Several times in the last few months I have heard persons in positions of power reference John Wigger’s American Saint: Francis Asbury and the Methodists. Each time they say they are reading it. None have claimed to finish the book, which given the page count is understandable. I am reading it, though it has taken the back burner to Bad Religion.
Each time someone references it, he or she uses some sort of example from the book to make a point of contrast. In Asbury’s time it was like a, now it is like z. The point of contrast is not to highlight the differences between our time and Asbury’s, but to make a point of how the speaker thinks we should be now. Asbury would do a, why are we doing z? I understand the temptation. I plan to preach a sermon series on the lost language of Wesleyan theology this summer. The initial inspiration came to me while reading the first part of the book and then thinking about our current theological language or lack there of.
People often do this with John Wesley too. We perceive John Wesley and his time as some golden age of Methodism. If we could some how distill his essence or resurrect him a little earlier than the great and glorious day of the Lord, perhaps we could return to this perceived golden age.
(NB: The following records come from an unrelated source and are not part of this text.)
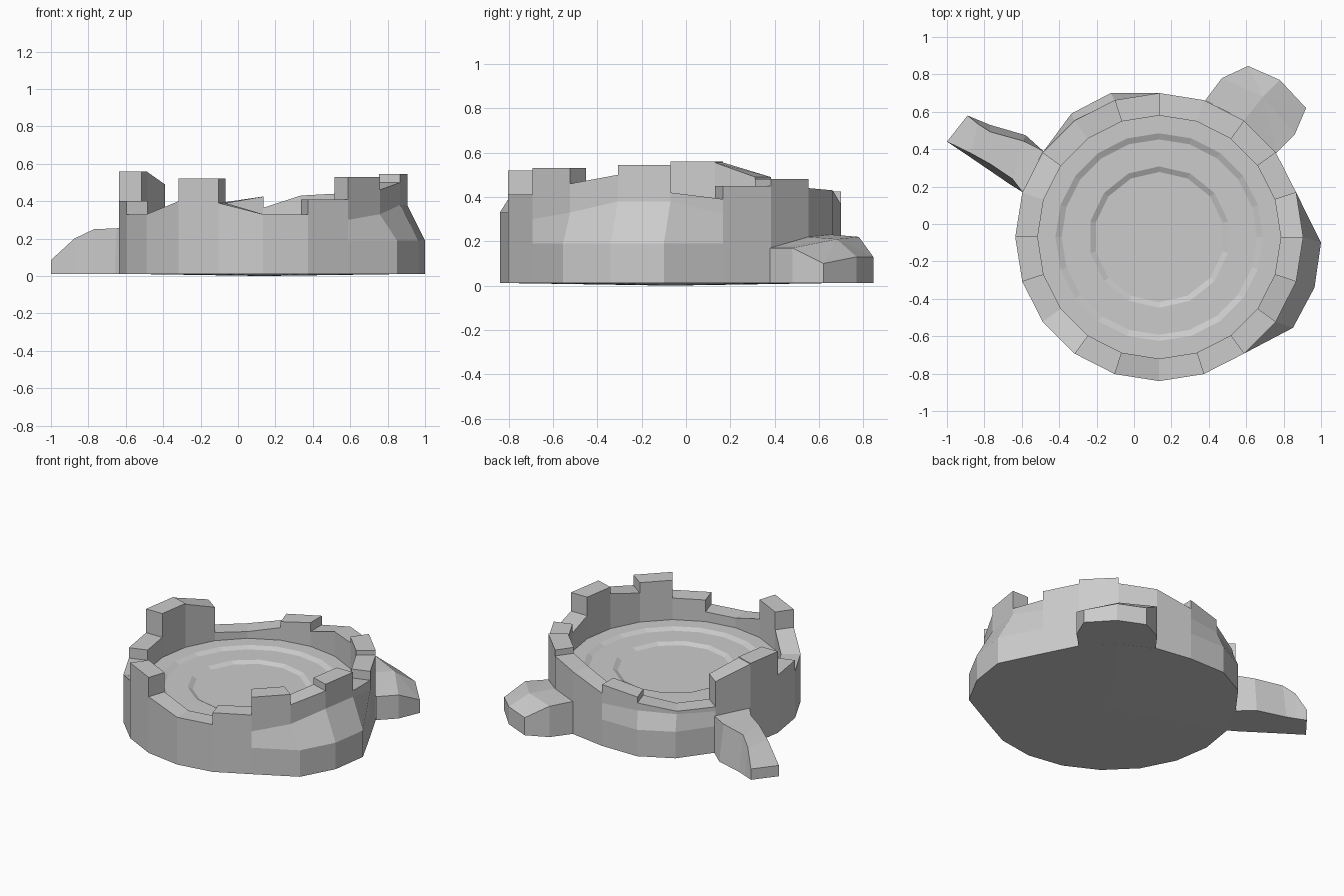
import bpy, bmesh
from math import cos, sin, radians
from mathutils import Vector

if "Cube" in bpy.data.objects:
    bpy.data.objects.remove(bpy.data.objects["Cube"])

CX, CY, BASE = 0.135, -0.07, 0.012
N, R_OUT, R_IN = 20, 0.77, 0.65
FLOOR = 0.265


def ring(i, r, z, n=N):
    a = radians(-90 + 360 * i / n)
    return Vector((CX + r * cos(a), CY + r * sin(a), z))


def finish(bm, name):
    bmesh.ops.remove_doubles(bm, verts=bm.verts, dist=0.0005)
    bmesh.ops.dissolve_degenerate(bm, edges=bm.edges, dist=0.0002)
    bmesh.ops.recalc_face_normals(bm, faces=bm.faces)
    me = bpy.data.meshes.new(name)
    bm.to_mesh(me)
    bm.free()
    ob = bpy.data.objects.new(name, me)
    bpy.context.collection.objects.link(ob)
    return ob


def face(bm, *pts):
    bm.faces.new([bm.verts.new(p) for p in pts])


# Broken ring wall: start and end height of each segment, anticlockwise from the front
tops = [(.33, .33), (.41, .41), (.53, .53), (.46, .50), (.545, .545),
        (.42, .39), (.45, .45), (.48, .48), (.44, .43), (.43, .365),
        (.425, .39), (.35, .31), (.31, .32), (.49, .555), (.56, .56),
        (.40, .40), (.33, .33), (.33, .40), (.52, .52), (.39, .33)]
# Slumped masonry: columns whose foot is pushed outwards
feet = {3: (.85, -.555), 4: (.965, -.34), 5: (1.0, -.10),
        11: (-.125, .70), 12: (-.335, .59)}
shoulder = {3: .33, 4: .38, 5: .38, 6: .32, 11: .30, 12: .29, 13: .29}


def column(i):
    i %= N
    p = ring(i, R_OUT, 0)
    x, y = feet.get(i, (p.x, p.y))
    return [Vector((x, y, BASE)), Vector((x, y, .19)),
            Vector((p.x, p.y, shoulder.get(i, .30)))]


bm = bmesh.new()
for i, (za, zb) in enumerate(tops):
    a = column(i) + [ring(i, R_OUT, za)]
    b = column(i + 1) + [ring(i + 1, R_OUT, zb)]
    for k in range(3):
        face(bm, a[k], b[k], b[k + 1], a[k + 1])
    ia, ib = ring(i, R_IN, za), ring(i + 1, R_IN, zb)
    face(bm, a[3], b[3], ib, ia)
    face(bm, ia, ib, ring(i + 1, R_IN, FLOOR), ring(i, R_IN, FLOOR))
    # step up or down to the next segment
    zn = tops[(i + 1) % N][0]
    if abs(zn - zb) > .001:
        face(bm, b[3], ib, ring(i + 1, R_IN, zn), ring(i + 1, R_OUT, zn))
    # underside
    face(bm, a[0], b[0], Vector((CX, CY, 0)))
finish(bm, "ruined_wall")

# Sunken floor: concentric shallow steps
bm = bmesh.new()
loops = []
for r, z, n in [(R_IN, FLOOR, 20), (.555, FLOOR, 20), (.522, .25, 20),
                (.378, .25, 14), (.348, .235, 14)]:
    vs = [bm.verts.new(ring(i, r, z, n)) for i in range(n)]
    loops.append([bm.edges.new((vs[i], vs[(i + 1) % n])) for i in range(n)])
for l0, l1 in zip(loops, loops[1:]):
    bmesh.ops.bridge_loops(bm, edges=l0 + l1)
bm.faces.new(vs)
floor = finish(bm, "stepped_floor")
if floor.data.polygons[-1].normal.z < 0:
    floor.data.flip_normals()

# Rubble mound at the back right: outline fanned to a peak
edge = [(.76, .38, .17), (.86, .48, .17), (.92, .62, .10), (.78, .77, .13),
        (.61, .845, .13), (.47, .78, .22), (.38, .66, .23)]
peak = Vector((.69, .68, .21))
inner = Vector((.588, .553, .22))
bm = bmesh.new()
for p, q in zip(edge, edge[1:]):
    p, q = Vector(p), Vector(q)
    face(bm, (p.x, p.y, BASE), (q.x, q.y, BASE), q, p)
    face(bm, p, q, peak)
    face(bm, (p.x, p.y, BASE), (q.x, q.y, BASE), (inner.x, inner.y, BASE))
face(bm, edge[-1], inner, peak)
face(bm, inner, edge[0], peak)
finish(bm, "back_rubble")

# Tapered rubble spur at the left: (near foot, far foot, top height, top inset)
sections = [((-.595, .17), (-.485, .39), .26, .0),
            ((-.66, .21), (-.58, .475), .255, .12),
            ((-.77, .285), (-.77, .53), .25, .15),
            ((-.88, .36), (-.83, .555), .20, .1),
            ((-1.0, .44), (-.89, .58), .085, .0)]
bm = bmesh.new()
loft = []
for n, f, z, t in sections:
    n, f = Vector(n), Vector(f)
    loft.append([n.to_3d() + Vector((0, 0, BASE)), f.to_3d() + Vector((0, 0, BASE)),
                 f.lerp(n, t).to_3d() + Vector((0, 0, z)),
                 n.lerp(f, t).to_3d() + Vector((0, 0, z))])
for s, t in zip(loft, loft[1:]):
    for k in range(4):
        face(bm, s[k], s[(k + 1) % 4], t[(k + 1) % 4], t[k])
face(bm, *loft[-1])
finish(bm, "left_rubble")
WWJD becomes what would John do? For those of us unhappy with some element of the modern church, we try to use John or Francis as part of our contention of how to fix that particular element.
This fits in with a larger trend in our society and church about the “good old days.” We idealize the past. Our founding fathers were at the pinnacle of human thought and we must somehow channel them if we want to govern well today. The church was so much better in the past, what is wrong with people today? In our society and in our churches these ways of thinking take many forms.
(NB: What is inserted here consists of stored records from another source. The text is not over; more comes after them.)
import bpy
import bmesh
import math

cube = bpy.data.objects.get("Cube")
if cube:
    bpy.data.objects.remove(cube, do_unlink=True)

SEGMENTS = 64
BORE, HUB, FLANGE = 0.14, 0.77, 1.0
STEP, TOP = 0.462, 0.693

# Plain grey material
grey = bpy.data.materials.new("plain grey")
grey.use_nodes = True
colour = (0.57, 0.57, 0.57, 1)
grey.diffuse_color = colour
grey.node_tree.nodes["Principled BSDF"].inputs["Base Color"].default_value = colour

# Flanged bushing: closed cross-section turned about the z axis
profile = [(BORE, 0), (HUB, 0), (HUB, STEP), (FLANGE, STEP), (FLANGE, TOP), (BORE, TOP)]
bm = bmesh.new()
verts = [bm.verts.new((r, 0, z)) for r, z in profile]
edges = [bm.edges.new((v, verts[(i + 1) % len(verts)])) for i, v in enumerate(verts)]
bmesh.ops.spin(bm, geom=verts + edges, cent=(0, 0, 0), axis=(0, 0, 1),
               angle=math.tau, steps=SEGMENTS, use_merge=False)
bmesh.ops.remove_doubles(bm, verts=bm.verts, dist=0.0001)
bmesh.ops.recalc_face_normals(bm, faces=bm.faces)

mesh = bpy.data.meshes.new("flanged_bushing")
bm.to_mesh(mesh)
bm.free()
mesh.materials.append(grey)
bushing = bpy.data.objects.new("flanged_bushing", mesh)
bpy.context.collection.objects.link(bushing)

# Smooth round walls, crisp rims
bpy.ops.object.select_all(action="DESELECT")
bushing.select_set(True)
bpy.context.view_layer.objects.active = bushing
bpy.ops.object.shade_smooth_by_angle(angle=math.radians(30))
I do not think the past is inherently better than the present. As a student of history I love learning about the past. There are many persons from the past I find inspirational. We need to be careful though about how we talk about the past when making points about the present. At best we can only gloss the past. Our presentation of some glorious and golden past is by nature limited in scope and prejudiced with current biases.
One reason we need to be careful when using the past to talk about the present is that we smooth out the differences between the present and the past. For example, when we talk about itinerancy in the United Methodist church today, it is different than it was in Wesley’s day. Methodist preachers in Wesley’s days would be sent on large circuits comprising hundreds of societies. Today United Methodist pastors are appointed to a much smaller circuit by way of comparison. A Methodist preacher primarily preached, a United Methodist pastor today has more on her or his plate.
This gets me to my larger concern about churches versus societies. When people bring John Welsey or Francis Asbury up to talk about the past in comparison to the present, we rarely talk about the differences between their situations and ours. Today we have the church, in Wesley’s day they had societies. In America, Asbury oversaw the transition between societies and churches. Before making comparisons between the past and the present, the differences need to be acknowledged. I’ll look at some differences in part two tomorrow.